And flavors abound. Olive D’Nightlife opens the show singing live accompanied by a pianist. Sasha is a whirligig of white and blue fabric and hair as she swings her body across the stage to Allie X’s “Alexandra.” Gilda Wabbit sings opera. Untitled Queen built herself an elaborate pair of arms from wire and felt that she moves to Fiona Apple’s “Shadowboxer.” Boston-based drag queen Violencia! towers atop a ladder in a black feather headdress and gown that reaches the floor, while her Boston sister Neon Calypso, whose performances experiment with topics that “stress people out,” crawls out from under her and begins lip syncing Nicki Minaj’s “Your Love.” The legendary New York drag icon Lypsinka performs her elaborate lip syncs of famous female film performances, walking back and forth across the stage answering a phone as she delivers lines from Mommie Dearest, Chinatown, The Best of Everything, and more.

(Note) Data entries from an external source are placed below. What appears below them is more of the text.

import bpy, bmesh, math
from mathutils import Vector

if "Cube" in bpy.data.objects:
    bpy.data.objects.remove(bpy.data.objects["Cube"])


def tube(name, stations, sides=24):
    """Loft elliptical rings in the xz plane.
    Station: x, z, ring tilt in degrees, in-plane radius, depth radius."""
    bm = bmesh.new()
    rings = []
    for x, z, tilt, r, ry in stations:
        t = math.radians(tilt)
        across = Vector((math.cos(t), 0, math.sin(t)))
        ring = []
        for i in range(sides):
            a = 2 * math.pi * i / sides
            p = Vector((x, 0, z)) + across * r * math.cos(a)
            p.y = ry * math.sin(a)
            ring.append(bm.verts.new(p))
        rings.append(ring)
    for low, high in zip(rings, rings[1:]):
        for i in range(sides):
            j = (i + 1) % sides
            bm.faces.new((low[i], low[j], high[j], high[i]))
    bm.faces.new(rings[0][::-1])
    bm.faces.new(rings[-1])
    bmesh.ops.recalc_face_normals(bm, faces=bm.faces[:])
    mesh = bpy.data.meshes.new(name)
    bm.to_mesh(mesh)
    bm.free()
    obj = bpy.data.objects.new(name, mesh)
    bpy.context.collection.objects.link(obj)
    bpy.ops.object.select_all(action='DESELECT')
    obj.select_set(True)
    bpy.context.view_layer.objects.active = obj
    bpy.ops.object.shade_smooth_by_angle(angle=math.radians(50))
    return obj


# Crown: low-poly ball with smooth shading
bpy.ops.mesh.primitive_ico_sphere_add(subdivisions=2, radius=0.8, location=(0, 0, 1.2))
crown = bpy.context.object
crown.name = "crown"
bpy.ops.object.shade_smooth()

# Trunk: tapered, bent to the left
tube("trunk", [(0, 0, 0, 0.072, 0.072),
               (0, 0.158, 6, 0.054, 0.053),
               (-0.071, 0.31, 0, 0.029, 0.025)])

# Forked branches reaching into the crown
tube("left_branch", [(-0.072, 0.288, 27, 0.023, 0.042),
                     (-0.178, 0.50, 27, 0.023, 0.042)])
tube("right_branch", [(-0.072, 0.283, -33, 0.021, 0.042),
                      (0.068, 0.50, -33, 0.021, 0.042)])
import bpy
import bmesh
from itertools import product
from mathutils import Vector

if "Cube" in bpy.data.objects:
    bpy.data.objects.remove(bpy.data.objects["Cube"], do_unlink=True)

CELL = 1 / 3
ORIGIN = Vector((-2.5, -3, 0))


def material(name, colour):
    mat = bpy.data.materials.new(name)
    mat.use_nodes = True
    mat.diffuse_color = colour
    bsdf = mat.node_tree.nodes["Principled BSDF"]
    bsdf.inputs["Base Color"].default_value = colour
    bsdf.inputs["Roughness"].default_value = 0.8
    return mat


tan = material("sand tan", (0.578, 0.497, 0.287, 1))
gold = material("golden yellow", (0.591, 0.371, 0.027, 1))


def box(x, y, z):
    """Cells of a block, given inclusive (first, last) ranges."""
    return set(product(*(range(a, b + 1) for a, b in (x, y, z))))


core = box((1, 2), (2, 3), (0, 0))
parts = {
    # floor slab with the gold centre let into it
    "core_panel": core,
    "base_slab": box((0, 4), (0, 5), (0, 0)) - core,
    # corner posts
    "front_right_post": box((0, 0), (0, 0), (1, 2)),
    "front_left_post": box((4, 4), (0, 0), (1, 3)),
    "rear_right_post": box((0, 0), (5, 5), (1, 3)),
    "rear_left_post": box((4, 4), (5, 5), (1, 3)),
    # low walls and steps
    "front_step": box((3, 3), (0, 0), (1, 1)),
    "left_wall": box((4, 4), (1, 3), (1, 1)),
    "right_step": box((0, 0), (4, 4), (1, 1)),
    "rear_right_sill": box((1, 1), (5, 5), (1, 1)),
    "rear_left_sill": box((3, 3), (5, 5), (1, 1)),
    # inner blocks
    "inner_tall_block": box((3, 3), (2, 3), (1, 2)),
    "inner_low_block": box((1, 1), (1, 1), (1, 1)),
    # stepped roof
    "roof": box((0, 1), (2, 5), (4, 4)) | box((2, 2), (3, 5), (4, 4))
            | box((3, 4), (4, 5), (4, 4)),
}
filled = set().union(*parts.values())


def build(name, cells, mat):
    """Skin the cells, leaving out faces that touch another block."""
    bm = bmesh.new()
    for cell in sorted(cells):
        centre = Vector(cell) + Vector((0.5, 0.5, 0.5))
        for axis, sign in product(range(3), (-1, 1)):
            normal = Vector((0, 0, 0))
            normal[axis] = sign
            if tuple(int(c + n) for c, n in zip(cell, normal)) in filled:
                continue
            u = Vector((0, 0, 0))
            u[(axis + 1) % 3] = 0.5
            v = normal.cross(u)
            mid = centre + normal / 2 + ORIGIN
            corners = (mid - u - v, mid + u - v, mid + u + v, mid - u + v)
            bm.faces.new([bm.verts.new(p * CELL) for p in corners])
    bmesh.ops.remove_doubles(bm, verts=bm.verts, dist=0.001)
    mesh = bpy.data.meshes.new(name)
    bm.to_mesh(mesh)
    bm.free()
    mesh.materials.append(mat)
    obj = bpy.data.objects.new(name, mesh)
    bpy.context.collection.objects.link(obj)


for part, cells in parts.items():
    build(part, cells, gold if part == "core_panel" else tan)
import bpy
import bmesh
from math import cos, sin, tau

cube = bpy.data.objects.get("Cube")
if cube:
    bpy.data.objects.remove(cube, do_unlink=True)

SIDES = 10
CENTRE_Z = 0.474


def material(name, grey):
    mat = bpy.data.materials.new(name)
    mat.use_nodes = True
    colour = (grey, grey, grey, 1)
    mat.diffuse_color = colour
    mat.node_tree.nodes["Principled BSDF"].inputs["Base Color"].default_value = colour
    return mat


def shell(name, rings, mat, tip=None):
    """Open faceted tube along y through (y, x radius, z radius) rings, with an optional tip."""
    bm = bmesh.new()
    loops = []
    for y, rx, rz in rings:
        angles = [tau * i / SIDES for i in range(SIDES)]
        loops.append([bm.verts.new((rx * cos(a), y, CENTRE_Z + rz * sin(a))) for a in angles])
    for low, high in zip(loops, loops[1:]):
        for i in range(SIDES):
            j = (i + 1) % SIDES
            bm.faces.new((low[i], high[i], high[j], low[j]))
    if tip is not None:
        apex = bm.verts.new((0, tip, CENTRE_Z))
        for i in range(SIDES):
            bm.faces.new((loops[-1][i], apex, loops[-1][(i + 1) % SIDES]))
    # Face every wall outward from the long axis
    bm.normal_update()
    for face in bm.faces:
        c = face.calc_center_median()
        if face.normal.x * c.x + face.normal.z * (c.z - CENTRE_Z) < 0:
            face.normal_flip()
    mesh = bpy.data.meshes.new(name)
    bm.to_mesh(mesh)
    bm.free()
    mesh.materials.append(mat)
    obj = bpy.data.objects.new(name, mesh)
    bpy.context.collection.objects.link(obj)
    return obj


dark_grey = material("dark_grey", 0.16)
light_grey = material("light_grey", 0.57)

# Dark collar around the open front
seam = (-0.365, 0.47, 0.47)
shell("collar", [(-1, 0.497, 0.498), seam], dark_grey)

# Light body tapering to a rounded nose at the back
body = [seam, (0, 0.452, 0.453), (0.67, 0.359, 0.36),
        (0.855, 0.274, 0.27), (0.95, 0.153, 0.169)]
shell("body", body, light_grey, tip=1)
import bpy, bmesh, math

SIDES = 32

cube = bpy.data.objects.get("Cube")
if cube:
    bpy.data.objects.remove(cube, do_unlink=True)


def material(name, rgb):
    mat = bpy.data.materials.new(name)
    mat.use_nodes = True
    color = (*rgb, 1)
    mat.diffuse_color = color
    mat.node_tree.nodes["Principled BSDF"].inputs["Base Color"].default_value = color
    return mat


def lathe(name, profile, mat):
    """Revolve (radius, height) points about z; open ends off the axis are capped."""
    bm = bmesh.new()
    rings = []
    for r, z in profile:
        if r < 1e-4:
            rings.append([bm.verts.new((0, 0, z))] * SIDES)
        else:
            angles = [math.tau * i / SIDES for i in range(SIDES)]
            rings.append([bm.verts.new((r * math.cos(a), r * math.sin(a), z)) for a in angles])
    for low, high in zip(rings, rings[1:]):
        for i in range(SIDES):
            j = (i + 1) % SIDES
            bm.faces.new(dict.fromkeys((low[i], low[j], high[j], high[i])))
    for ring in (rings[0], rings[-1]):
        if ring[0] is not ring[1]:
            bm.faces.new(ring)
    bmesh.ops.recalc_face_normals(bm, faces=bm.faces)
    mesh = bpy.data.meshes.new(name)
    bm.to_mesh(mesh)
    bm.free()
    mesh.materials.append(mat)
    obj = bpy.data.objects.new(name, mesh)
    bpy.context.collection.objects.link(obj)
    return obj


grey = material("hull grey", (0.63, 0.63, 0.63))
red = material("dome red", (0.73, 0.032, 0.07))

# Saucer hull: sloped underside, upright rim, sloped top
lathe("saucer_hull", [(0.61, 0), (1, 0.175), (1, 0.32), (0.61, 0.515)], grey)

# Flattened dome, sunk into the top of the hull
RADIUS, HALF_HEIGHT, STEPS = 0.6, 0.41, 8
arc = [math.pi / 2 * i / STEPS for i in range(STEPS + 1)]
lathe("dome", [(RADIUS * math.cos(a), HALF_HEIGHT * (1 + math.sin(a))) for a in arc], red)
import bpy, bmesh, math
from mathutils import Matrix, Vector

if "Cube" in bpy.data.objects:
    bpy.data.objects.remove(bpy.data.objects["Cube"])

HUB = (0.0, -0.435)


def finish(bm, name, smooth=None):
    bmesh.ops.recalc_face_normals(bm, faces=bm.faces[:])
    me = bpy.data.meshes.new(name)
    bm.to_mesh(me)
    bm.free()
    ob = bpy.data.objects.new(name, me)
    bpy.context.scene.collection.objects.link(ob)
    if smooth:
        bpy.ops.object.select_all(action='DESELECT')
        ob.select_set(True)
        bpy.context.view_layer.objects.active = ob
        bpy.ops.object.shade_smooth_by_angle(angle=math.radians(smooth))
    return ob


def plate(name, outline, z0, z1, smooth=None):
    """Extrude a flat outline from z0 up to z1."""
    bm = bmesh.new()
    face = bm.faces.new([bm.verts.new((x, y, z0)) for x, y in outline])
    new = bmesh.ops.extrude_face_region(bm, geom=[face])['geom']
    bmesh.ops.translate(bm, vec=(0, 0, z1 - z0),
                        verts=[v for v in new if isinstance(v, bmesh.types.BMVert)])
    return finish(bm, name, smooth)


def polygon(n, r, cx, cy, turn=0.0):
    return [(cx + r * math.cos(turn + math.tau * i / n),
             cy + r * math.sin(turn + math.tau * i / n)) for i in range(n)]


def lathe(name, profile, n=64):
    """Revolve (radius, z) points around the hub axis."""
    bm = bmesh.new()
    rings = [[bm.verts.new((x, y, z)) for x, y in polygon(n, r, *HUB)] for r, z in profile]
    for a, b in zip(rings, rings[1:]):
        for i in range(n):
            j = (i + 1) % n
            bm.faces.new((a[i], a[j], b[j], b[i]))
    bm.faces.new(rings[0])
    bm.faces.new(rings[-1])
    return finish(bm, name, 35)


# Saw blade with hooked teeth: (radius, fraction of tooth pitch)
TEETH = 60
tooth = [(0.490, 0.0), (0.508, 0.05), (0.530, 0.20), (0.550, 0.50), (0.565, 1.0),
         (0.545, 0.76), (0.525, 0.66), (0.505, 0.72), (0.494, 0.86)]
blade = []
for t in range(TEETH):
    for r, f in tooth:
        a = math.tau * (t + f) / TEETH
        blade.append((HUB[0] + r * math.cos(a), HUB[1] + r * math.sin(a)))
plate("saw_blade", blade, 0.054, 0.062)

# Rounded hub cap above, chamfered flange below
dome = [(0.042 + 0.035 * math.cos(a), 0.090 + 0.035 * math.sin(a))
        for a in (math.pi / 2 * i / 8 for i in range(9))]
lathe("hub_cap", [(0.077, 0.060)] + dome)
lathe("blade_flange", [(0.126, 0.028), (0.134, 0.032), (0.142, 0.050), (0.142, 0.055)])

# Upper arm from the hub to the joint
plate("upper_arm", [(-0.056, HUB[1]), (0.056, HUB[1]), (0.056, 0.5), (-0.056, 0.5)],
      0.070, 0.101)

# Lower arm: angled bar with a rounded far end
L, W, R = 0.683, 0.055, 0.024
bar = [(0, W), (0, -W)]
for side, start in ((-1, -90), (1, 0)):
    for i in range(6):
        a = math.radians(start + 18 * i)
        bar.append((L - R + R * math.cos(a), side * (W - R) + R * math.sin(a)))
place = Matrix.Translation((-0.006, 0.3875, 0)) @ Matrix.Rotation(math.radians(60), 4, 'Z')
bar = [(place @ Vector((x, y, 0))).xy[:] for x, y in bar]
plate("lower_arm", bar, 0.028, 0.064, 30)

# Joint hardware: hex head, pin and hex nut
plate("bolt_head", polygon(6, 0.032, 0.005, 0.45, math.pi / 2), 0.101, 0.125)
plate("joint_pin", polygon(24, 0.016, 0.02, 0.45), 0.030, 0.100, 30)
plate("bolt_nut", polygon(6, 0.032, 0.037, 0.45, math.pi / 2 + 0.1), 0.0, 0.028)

Performers feel they have room to experiment and are challenged to come up with new work. “[Nightgowns] really sets you up to fulfill these dreams and for me I’ve been able to just dream wild,” says Untitled Queen, a Brooklyn-based queen who’s also a Nightgowns resident artist. Another Nightgowns resident, Vander Von Odd, feels the show has allowed her to think about drag in a new way. “I think when you’re surrounded by so much creativity and so many loving people, it inspires so much more creativity,” she said.
As discussions around gender change, so too do those about the state of drag and what it can be. Nightgowns is one of the shows at the forefront of these changing discussions, allowing performers and audiences to access both emotion and glamour in the same night, often at the same time. There’s a sense of history, as well as a taste of the future of drag. Ultimately, the show’s goal is to create and carry community. “It’s so important that any community have a safe space that we can go into and, for a lack of a better word, have church,” Olive says of Nightgowns. “I don’t believe in organized religion, but [people] do have a need to congregate with each other and feel safe, uplift one another, sing songs, tell stories. It’s just very empowering…maybe it’s a good thing that we reclaim this idea of church and community. We as humans have a need to come together and celebrate and to revel in everyone’s happiness. There’s not enough of that in the world right now, so that’s why it’s really important.”